Bows and arrows were used for hunting human enemies as well as animals, for food. The 'string' of the bow is actually made of a thin yet resilient bamboo strip. It goes 'ttwwaanngg' as you pull and release it. The quiver is made of leather, decorated with patterns.
This is the home of the Paomei people.
The motif reveals that this tribe used to be head hunters. The figures are seen standing, heads of slain enemies in hand. Further, the figures are shown standing on ground level, with several heads of killed enemies depicted as being buried under the ground, indicating the superiority of the Paomei.
Manipur was inhabited by a number of communities and tribes. Colourfully attired dolls on display in a neighbouring home reveal the range of clothes worn by the Manipuri people.
The Kuki tribes were nomadic, their homes used to be flimsy, made of lightweight materials that could quickly be set up and dismantled as they wandered from place to place in search of greener pastures, literally speaking.
Some people, like the Meitei and others, were permanent settlers, as demonstrated by the materials used in the construction of their homes. Their homes were permanent. Every tribe had a different style of construction and designs.
Manipuri people have traditionally been artistic and musical. The Manipuri dance form is one of the most well known forms of Indian Classical dance. Some of the homes in the complex demonstrate a number of stringed and percussion instruments,
A sculpted Totem pole and Obelisk are seen at the centre of the complex.
A tribal lady works quietly on small pieces of pottery.
A view of the Andro Tourist Complex with several traditional homes in the background.
Yet another interesting experience in Andro Village is the ages old tradition of brewing a local drink made out of rice. The 'distillery' is almost the same as the one on display in one of the mini-museums, where the apparatus is several centuries old.
We arrived just in time to see a young tribal lady packing freshly brewed rice ale, still hot after the distillation process.
The ladies showed me several pots of rice in various stages of fermentation.
I had the privilege of sampling two lots of rice ale, in two stages of fermentation.
Be careful, Mr Fly, look before you leap. You aren't gong to last more than a split second should you decide to jump in.
Brewing rice ale is one of the professions in Andro village. The drink is very well known in Manipur. Here I am, with the two distillery experts, before we head back to Imphal.
On the way back, we stopped for a few minutes at a spot to remember a young Doctor who had been attacked by a swarm of bees as he rode back home on his scooter.

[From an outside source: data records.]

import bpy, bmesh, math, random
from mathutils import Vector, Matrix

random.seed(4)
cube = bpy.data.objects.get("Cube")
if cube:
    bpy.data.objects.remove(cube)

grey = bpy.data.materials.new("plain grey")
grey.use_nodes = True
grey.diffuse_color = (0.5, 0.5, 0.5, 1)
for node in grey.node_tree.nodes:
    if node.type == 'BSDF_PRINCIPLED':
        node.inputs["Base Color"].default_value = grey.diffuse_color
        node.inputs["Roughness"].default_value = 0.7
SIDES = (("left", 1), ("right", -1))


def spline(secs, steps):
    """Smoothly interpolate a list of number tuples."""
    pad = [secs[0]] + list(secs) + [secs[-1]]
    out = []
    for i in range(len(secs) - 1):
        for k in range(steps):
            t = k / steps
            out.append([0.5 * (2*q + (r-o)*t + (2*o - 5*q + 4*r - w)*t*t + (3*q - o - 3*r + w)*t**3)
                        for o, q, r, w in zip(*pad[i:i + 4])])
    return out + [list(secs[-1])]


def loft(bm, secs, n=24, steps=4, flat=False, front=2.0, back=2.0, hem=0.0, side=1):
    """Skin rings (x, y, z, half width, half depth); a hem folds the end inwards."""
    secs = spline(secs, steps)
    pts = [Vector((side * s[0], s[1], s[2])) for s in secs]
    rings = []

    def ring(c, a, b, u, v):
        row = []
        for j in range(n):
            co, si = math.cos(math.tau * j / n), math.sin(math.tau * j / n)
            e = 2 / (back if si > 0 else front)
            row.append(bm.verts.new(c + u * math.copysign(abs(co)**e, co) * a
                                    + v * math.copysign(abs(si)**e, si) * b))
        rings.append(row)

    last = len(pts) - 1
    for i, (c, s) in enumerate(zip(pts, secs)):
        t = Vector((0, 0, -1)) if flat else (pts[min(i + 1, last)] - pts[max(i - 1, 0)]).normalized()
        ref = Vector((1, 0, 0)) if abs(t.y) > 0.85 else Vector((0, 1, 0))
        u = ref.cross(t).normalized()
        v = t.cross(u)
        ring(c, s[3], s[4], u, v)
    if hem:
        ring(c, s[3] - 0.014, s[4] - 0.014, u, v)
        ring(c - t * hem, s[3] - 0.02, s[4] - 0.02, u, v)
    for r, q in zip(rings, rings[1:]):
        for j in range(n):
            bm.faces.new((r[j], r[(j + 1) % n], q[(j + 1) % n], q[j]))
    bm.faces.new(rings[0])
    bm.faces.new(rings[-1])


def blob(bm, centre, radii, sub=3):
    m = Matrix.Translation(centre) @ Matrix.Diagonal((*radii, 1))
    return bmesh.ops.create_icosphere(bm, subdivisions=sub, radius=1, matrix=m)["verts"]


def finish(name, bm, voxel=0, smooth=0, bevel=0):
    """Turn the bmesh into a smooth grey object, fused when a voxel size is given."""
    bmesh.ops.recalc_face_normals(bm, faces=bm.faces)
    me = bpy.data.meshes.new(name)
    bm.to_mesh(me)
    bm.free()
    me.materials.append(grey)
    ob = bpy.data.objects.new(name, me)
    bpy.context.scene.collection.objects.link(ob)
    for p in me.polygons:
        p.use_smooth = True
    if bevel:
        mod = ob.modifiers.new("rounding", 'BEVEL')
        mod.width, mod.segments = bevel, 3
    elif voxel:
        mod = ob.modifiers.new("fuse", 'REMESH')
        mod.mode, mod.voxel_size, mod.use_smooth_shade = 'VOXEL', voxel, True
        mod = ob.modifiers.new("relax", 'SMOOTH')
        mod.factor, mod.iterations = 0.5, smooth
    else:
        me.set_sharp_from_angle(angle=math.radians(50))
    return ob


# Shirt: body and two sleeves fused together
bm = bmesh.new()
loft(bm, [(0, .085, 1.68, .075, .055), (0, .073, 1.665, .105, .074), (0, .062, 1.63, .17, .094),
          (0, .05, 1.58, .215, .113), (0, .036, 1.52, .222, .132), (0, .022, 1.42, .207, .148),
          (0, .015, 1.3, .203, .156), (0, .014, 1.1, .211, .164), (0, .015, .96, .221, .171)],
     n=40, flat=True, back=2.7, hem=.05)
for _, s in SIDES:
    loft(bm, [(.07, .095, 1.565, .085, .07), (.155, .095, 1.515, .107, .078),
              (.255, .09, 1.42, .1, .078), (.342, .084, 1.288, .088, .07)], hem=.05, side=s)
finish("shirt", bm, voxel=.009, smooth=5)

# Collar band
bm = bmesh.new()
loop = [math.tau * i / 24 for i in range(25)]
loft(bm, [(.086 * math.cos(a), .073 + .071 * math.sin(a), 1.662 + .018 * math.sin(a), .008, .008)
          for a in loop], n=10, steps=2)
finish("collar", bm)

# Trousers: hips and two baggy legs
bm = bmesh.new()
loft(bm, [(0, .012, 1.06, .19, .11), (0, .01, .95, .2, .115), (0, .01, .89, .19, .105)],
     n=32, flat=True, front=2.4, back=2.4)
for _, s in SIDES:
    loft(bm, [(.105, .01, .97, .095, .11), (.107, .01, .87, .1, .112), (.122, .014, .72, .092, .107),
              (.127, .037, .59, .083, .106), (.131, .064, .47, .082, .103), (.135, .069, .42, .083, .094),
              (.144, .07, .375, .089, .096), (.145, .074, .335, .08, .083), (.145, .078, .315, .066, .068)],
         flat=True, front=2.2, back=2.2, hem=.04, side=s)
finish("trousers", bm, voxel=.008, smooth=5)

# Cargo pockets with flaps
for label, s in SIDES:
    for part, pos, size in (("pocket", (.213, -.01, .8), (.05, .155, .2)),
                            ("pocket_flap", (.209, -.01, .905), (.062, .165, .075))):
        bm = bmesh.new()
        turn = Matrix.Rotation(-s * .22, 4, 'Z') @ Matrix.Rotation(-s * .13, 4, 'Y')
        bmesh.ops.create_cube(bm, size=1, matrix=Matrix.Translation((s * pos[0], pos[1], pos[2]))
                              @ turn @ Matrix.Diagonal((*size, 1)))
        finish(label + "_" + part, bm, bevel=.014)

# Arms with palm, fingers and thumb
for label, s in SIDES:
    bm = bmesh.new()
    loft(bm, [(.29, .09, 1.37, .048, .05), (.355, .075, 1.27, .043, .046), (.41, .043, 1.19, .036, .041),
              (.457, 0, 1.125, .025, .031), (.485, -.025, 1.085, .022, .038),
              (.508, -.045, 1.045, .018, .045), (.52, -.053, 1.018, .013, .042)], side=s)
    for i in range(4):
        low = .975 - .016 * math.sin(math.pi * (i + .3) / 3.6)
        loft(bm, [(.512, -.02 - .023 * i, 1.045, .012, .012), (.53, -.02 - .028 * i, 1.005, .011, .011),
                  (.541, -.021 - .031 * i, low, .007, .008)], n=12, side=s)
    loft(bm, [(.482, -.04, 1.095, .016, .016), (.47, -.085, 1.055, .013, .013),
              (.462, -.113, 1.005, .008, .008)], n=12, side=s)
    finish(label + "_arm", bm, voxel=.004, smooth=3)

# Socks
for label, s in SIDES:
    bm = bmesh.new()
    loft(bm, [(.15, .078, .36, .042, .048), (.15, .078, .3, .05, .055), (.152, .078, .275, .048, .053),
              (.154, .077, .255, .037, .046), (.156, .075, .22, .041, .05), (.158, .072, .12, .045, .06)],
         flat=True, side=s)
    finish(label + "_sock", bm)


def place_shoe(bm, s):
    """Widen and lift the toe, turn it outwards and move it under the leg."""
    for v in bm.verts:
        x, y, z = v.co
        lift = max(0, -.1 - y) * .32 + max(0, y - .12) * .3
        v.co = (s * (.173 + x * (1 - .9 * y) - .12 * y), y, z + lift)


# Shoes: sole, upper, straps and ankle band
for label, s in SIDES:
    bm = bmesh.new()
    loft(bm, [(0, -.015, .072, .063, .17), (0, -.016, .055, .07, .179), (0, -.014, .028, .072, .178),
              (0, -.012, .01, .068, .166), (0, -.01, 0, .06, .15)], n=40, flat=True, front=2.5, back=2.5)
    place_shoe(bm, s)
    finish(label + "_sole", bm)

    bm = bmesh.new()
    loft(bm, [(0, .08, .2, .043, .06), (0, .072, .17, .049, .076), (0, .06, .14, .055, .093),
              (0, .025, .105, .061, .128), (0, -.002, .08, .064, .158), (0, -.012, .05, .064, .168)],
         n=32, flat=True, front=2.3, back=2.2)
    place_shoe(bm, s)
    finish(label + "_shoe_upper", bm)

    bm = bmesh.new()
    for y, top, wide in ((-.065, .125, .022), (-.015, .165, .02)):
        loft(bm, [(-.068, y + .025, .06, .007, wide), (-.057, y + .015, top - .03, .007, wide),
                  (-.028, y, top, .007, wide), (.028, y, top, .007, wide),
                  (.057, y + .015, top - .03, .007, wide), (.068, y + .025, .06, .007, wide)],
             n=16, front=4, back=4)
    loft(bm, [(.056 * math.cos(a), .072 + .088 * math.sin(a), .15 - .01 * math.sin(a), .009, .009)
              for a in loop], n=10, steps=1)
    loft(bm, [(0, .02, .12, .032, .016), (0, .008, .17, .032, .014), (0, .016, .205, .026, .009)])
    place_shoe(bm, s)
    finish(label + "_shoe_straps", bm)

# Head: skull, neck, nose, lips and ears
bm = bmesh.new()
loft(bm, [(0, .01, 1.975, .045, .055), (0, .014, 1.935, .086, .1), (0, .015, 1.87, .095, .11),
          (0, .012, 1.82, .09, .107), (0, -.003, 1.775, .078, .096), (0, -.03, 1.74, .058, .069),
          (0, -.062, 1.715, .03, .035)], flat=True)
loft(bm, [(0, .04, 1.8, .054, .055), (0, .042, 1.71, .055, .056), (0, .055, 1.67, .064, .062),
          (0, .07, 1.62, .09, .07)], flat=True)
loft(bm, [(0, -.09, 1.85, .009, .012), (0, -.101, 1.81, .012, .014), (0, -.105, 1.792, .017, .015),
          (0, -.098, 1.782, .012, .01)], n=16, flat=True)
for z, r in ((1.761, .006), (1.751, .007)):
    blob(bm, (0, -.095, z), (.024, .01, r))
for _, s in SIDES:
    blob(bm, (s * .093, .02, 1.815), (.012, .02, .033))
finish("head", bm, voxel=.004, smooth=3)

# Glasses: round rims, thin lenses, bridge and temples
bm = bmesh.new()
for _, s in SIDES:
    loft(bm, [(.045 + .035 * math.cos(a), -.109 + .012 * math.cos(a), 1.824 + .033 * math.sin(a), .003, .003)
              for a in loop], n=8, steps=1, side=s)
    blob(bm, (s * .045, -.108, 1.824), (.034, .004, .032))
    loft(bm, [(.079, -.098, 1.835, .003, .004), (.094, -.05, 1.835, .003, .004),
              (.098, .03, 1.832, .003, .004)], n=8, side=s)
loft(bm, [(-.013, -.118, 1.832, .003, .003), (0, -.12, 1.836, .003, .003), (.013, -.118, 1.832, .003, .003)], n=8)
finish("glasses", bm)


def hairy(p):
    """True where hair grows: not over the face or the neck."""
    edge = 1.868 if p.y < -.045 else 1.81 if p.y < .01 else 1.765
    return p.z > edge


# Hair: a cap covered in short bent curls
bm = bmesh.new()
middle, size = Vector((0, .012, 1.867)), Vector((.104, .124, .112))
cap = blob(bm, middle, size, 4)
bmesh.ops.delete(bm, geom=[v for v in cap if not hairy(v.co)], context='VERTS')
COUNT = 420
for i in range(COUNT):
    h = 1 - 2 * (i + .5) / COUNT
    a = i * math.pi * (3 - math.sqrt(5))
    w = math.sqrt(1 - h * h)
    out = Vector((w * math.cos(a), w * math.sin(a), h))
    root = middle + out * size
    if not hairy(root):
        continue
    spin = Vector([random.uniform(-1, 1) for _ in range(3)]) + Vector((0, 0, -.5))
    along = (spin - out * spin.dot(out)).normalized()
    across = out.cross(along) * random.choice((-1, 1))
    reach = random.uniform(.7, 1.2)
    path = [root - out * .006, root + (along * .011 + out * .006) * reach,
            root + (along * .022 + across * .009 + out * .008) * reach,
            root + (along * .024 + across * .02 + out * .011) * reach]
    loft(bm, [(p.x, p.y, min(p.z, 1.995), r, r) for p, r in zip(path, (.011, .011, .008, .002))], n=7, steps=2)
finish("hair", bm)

He did not survive the attack.
Peering through the pine trees, I could see the Imphal valley stretching ahead. We would need to meander down the winding roads, back to the traffic and cacophony of Imphal.
Santhei Natural Park is a pretty lake not too far from Andro village. Being a holiday, the area was extremely crowded, being a popular picnic spot. Better avoided, I had thought, and made our way back to Imphal.
The posts in this series are listed below.